openssl rsa -noout -modulus -in privateKey.key | openssl md5
openssl req -noout -modulus -in CSR.csr | openssl md5

  • All the certificates (including Intermediates) should be displayed

openssl s_client -connect

Posted by sibu on February 6, 2012

How To Determine If The Solaris Kernel Is 32- Or 64-bit

OS details:

root@ server:/root$ uname -a

SunOS server 5.10 Generic_137111-02 sun4v sparc SUNW,T5140

isainfo command will give you whether the solaris kernel is 32 bit or 64 bit

$ isainfo -b



The -b option prints the number of bits in the address space of the native instruction set. In this case, 64 bits.

$ isainfo -kv

64-bit sparcv9 kernel modules


The -k option prints the name of the instruction set used by the operating system kernel components, i.e. sparcv9; -v provides more detailed information, i.e. 64-bit sparcv9

Posted by sibu on December 28, 2011

SED and AWK command

sed (stream editor)

Sed is a non-interactive editor. Instead of altering a file by moving the cursor on the screen, you use a script of editing instructions to sed, plus the name of the file to edit. You can also describe sed as a filter.
Let’s have a look at some examples:
$sed ’s/to_be_replaced/replaced/g’ /tmp/dummy

Sed replaces the string ‘to_be_replaced’ with the string ‘replaced’ and reads from the /tmp/dummy file. The result will be sent to stdout (normally the console) but you can also add ‘> capture’ to the end of the line above so that sed sends the output to the file ‘capture’.
$sed 12, 18d /tmp/dummy
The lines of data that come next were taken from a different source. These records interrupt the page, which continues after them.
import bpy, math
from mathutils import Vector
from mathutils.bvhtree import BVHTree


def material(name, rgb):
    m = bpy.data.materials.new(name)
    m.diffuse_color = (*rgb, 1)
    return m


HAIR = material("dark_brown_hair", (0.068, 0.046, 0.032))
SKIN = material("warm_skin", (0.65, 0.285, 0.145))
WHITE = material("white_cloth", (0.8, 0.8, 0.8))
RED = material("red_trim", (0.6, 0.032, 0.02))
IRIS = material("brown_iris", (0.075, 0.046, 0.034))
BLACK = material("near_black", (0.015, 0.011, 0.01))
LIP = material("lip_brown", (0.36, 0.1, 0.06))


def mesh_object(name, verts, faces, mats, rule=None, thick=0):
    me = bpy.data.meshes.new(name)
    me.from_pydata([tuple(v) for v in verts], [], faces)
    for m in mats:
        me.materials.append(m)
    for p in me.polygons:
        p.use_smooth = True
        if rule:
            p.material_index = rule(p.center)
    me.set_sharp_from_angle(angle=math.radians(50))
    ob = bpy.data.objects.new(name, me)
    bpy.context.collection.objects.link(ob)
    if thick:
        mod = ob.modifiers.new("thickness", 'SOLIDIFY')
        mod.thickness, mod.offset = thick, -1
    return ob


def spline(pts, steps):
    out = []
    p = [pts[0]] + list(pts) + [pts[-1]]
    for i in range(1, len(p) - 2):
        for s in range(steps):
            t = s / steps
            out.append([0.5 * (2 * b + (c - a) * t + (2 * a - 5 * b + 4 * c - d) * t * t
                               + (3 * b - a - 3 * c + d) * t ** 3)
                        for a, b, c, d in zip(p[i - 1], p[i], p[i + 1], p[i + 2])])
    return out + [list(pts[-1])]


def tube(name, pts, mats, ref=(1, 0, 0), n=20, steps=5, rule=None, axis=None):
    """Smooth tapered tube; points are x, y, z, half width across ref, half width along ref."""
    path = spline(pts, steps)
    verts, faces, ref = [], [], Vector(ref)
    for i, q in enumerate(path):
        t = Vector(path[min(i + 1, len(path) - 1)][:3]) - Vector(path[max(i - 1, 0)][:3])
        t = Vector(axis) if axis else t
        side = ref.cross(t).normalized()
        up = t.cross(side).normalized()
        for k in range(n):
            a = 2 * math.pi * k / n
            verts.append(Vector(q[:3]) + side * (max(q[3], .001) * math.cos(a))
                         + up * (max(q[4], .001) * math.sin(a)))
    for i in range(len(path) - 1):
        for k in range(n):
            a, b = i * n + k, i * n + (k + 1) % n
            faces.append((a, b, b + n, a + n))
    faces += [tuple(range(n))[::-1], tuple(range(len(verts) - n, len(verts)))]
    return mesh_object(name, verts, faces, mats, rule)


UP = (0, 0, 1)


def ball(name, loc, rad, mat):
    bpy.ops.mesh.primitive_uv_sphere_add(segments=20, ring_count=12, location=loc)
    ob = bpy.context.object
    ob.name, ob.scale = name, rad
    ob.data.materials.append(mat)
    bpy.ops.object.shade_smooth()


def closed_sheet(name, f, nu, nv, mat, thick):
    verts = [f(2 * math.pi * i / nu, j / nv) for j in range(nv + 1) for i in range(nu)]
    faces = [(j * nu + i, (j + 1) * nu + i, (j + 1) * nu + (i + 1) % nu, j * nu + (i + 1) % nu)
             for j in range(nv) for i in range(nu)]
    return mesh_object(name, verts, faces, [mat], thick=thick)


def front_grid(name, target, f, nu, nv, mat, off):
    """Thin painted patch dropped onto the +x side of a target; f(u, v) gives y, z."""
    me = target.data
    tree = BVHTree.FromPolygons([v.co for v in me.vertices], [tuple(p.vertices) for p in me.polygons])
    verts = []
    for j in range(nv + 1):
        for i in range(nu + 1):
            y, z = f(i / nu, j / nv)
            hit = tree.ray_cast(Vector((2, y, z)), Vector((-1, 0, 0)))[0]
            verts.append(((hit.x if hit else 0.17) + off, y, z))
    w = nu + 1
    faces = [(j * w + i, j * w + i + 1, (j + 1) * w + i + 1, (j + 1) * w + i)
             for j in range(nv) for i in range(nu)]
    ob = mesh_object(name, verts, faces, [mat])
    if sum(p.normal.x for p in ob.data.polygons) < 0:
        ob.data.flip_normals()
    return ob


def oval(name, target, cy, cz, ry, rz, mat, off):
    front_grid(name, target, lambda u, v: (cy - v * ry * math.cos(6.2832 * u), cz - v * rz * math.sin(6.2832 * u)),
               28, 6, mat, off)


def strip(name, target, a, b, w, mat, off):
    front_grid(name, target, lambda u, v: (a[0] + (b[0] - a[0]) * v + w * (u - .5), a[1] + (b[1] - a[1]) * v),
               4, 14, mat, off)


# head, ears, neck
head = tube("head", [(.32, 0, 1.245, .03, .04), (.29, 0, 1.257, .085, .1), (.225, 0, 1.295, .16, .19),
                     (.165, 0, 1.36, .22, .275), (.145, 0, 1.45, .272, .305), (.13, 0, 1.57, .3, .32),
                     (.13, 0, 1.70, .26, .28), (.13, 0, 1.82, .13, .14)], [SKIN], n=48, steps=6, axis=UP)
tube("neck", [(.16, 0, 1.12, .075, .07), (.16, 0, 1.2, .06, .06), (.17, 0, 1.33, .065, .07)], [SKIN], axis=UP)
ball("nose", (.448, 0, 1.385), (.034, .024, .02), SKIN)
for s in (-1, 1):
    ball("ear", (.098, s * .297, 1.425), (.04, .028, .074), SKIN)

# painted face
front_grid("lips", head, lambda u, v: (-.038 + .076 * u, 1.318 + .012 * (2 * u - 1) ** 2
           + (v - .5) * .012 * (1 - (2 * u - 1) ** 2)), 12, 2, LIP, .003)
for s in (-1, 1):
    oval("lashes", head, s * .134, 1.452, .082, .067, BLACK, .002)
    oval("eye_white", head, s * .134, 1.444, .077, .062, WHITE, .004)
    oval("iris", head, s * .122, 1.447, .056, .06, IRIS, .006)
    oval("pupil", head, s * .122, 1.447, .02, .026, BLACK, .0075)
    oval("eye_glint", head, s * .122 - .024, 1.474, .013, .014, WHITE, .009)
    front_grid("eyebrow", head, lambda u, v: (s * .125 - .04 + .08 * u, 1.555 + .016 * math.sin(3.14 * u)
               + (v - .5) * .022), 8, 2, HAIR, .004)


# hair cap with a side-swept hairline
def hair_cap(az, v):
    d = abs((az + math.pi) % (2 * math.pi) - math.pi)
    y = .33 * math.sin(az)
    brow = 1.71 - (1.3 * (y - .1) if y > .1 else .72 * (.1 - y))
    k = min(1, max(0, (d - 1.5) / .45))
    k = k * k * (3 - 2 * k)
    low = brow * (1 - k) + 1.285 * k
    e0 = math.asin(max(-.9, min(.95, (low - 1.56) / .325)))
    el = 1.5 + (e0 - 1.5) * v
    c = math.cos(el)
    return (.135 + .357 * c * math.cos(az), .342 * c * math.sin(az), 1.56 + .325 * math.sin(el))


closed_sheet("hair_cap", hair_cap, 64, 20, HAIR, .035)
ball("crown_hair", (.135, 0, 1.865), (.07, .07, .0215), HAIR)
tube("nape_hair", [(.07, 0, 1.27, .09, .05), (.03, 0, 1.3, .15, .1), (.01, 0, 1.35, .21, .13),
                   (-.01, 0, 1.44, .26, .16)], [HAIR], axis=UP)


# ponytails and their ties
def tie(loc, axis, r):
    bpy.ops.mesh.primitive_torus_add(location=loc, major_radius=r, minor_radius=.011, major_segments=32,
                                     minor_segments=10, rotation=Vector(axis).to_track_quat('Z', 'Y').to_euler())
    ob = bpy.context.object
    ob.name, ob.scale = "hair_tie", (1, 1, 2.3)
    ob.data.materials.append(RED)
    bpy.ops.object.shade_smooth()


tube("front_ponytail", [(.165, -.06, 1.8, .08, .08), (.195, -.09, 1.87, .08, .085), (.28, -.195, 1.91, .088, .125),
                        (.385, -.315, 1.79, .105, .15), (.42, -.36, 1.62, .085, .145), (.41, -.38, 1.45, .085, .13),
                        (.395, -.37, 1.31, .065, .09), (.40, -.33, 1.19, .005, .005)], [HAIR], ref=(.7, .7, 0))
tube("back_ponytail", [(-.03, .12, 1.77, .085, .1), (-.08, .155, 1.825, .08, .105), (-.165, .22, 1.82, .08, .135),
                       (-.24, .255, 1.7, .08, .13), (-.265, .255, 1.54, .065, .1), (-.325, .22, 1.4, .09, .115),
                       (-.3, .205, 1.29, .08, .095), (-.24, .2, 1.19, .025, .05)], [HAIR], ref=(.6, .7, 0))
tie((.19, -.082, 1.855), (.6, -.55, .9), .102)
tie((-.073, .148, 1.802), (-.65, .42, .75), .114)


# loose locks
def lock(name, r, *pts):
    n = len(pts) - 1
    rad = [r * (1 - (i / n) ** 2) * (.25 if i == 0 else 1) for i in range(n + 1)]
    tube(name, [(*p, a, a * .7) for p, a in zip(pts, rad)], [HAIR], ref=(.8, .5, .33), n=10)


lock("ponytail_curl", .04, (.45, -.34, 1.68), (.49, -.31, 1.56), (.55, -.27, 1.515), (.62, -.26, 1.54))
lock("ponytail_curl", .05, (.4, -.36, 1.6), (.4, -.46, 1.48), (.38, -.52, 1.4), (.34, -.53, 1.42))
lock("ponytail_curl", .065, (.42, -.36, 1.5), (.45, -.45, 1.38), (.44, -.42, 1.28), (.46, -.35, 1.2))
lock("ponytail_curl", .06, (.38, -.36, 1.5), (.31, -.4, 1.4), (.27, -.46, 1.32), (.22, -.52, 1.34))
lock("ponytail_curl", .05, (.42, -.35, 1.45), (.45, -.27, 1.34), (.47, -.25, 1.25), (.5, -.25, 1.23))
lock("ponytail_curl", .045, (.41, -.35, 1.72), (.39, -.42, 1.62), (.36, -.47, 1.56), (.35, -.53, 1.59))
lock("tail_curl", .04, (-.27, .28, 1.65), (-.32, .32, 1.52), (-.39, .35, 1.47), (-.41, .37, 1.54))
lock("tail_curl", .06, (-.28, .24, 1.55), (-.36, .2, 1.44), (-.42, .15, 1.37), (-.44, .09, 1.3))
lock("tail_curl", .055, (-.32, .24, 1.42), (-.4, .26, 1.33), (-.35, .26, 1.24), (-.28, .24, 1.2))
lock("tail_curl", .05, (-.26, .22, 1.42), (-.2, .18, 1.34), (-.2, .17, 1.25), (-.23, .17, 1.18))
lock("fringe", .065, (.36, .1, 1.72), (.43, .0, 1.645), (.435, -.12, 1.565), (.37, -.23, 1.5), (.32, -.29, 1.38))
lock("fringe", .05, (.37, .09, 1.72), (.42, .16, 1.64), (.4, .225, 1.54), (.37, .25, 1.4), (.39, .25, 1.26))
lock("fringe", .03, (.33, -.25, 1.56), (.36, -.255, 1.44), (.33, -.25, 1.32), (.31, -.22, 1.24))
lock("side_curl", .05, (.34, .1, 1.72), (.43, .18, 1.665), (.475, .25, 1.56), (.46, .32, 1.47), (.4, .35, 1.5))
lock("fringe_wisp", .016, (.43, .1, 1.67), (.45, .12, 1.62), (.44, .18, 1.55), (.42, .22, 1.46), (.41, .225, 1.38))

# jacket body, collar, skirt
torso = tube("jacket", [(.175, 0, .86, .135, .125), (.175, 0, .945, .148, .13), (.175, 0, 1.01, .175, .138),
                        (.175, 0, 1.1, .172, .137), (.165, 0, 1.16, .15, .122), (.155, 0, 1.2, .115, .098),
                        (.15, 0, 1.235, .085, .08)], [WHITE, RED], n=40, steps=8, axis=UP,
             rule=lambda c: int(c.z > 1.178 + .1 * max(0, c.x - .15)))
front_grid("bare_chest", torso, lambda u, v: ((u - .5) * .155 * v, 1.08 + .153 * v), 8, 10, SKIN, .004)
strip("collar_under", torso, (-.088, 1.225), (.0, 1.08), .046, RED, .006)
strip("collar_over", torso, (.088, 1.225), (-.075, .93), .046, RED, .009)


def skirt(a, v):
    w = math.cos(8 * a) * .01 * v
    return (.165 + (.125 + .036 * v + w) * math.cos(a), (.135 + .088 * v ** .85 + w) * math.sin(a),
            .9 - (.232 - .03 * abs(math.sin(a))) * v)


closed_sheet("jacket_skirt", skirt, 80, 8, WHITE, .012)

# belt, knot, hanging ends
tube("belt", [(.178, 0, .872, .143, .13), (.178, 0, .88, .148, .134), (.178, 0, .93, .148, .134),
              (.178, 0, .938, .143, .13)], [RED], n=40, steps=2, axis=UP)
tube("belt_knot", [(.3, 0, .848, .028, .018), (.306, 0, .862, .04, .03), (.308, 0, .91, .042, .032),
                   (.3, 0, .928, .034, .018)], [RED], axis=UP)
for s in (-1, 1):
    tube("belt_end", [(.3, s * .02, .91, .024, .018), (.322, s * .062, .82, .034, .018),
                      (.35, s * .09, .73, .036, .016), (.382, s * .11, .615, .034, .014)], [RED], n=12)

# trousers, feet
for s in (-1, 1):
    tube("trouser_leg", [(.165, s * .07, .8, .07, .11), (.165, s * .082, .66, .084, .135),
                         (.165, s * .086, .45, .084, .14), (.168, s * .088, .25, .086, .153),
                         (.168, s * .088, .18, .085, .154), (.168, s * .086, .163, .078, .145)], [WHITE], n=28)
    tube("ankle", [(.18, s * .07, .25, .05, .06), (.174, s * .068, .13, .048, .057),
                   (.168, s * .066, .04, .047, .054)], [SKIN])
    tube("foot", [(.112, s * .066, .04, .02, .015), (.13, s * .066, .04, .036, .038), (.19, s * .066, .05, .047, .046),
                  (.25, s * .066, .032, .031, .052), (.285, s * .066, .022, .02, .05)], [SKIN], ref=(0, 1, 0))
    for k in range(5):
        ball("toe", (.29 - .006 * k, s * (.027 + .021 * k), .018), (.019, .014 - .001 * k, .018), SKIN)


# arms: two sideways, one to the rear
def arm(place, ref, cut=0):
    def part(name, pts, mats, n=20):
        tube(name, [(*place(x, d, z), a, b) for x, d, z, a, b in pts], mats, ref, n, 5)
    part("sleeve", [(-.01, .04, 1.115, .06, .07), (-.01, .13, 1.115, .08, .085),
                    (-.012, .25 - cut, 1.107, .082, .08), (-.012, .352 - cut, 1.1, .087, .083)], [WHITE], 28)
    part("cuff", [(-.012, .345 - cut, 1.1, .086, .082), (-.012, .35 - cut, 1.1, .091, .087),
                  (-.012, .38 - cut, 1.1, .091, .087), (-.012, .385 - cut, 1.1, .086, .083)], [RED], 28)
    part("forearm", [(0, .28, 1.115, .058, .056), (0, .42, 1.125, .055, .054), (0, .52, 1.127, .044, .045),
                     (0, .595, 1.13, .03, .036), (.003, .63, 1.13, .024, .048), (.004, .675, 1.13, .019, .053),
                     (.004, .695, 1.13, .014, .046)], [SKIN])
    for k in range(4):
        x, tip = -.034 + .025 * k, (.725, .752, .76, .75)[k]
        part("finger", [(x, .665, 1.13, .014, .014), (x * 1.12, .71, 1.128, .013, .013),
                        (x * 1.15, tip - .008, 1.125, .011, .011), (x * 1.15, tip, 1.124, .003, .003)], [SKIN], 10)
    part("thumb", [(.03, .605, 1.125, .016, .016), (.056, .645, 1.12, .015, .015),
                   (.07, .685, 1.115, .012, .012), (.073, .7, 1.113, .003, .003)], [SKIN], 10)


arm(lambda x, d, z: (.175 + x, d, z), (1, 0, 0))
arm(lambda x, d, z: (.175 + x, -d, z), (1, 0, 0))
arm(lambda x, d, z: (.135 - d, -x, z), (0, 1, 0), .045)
Sed shows all lines except lines 12 to 18. The original file is not altered by this command.

awk (manipulation of datafiles, text retrieval and processing)

Many implementations of the AWK programming language exist. AWK scans for a pattern, and for every matching pattern a action will be performed.

I’ve created a dummy file containing the following lines:

$awk ‘/test/ {print}’ /tmp/dummy


The pattern AWK looks for is ‘test’ and the action it performs when it found a line in the file /tmp/dummy with the string ‘test’ is ‘print’.
$awk ‘/test/ {i=i+1} END {print i}’ /tmp/dummy

Another example

-bash-3.00# ls -al |grep boot
-rw——- 1 root root 170 Aug 7 17:14 boot.log
-rw——- 1 root root 0 May 9 2010 boot.log.1
-rw——- 1 root root 0 May 2 2010 boot.log.2

-bash-3.00# ls -al |grep boot |awk ‘{print $9 }’

Posted by sibu on April 16, 2011

How to delete all comments in the wordpress

To Delete All Comments Awaiting Moderation in WordPress:

(Make sure that you have tacken a db backup)

From phpmyadmin  select your WordPress database, click the sql tab, and enter the following query:

SELECT *FROM wp_comments WHERE comment_approved ="0"

That will select all the un-moderated comments. Then enter this query:

delete from wp_comments WHERE comment_approved ="0"

Run a check and repair on the WordPress database afterwards to be sure everything is working fine.